-- Records shown follows --

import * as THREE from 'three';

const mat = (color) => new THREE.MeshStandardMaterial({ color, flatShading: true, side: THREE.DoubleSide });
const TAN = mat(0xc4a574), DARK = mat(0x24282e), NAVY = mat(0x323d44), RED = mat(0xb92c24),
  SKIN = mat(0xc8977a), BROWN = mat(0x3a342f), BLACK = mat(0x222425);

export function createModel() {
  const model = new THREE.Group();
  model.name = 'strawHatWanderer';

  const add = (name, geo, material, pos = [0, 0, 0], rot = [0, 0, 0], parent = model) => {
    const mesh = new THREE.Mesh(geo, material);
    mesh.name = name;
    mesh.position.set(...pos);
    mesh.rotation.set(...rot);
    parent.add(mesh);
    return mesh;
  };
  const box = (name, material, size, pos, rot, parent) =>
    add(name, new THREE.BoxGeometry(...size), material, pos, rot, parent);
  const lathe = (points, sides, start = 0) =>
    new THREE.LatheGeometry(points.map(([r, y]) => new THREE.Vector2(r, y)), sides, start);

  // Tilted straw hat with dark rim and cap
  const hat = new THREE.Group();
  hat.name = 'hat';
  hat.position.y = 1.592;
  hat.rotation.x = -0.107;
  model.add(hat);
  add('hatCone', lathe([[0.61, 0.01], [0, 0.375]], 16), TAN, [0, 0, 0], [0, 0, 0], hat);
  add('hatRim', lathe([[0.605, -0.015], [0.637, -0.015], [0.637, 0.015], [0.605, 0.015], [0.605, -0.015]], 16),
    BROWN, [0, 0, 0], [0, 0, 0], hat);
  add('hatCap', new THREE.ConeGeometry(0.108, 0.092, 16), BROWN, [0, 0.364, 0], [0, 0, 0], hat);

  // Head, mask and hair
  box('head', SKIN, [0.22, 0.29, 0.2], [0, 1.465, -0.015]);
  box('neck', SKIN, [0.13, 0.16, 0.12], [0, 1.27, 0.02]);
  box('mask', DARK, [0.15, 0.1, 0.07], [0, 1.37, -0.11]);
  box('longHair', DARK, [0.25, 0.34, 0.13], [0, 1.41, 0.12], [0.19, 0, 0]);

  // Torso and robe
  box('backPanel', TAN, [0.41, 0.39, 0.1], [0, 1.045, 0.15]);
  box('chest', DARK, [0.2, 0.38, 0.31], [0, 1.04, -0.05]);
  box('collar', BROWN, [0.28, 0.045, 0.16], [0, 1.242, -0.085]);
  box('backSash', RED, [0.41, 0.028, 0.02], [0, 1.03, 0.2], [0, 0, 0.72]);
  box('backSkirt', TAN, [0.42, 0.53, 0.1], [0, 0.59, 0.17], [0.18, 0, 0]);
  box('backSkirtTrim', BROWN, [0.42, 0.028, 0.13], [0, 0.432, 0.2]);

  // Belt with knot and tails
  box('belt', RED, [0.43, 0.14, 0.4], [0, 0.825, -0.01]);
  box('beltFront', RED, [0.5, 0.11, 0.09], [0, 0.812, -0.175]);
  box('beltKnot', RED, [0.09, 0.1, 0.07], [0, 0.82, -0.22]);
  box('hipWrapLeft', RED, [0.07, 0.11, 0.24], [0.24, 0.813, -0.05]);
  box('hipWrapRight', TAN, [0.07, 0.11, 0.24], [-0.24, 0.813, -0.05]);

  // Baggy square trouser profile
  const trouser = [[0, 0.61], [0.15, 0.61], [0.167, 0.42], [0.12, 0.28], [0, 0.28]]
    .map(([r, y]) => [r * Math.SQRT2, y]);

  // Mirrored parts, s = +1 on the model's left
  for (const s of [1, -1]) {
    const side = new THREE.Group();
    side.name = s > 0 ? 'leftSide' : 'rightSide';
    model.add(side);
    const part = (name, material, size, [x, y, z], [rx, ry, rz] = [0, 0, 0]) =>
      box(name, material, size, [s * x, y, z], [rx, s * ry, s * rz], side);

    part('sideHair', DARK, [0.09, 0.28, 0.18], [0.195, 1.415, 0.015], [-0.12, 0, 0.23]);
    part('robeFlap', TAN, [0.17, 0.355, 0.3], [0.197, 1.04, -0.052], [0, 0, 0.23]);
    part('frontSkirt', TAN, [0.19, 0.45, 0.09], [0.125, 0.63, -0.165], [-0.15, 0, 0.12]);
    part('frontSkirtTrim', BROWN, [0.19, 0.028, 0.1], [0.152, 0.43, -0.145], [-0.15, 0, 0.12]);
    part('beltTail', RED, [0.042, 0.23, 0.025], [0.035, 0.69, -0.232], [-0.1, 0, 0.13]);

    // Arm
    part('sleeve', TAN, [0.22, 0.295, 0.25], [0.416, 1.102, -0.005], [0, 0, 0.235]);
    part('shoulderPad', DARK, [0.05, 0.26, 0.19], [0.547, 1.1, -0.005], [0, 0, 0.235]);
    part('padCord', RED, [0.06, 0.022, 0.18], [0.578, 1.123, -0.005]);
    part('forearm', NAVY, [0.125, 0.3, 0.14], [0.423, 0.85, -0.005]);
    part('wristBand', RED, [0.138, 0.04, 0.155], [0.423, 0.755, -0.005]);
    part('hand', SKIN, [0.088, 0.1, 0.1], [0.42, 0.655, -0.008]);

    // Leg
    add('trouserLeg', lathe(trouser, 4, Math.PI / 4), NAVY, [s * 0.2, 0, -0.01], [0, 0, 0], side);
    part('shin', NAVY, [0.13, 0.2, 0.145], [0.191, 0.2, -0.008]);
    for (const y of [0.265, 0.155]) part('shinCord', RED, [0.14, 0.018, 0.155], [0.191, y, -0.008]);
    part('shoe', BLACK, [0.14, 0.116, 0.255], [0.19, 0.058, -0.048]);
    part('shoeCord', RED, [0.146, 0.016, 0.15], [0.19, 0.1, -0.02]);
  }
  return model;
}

-- Records shown concluded --

Task objective -
Return word for word the lines above from the line with "1.1, -0.005], [0, 0, 0.235]);" to the line with "[0.423, 0.755, -0.005]);", including both and leaving out all others.

Solution below -
    part('shoulderPad', DARK, [0.05, 0.26, 0.19], [0.547, 1.1, -0.005], [0, 0, 0.235]);
    part('padCord', RED, [0.06, 0.022, 0.18], [0.578, 1.123, -0.005]);
    part('forearm', NAVY, [0.125, 0.3, 0.14], [0.423, 0.85, -0.005]);
    part('wristBand', RED, [0.138, 0.04, 0.155], [0.423, 0.755, -0.005]);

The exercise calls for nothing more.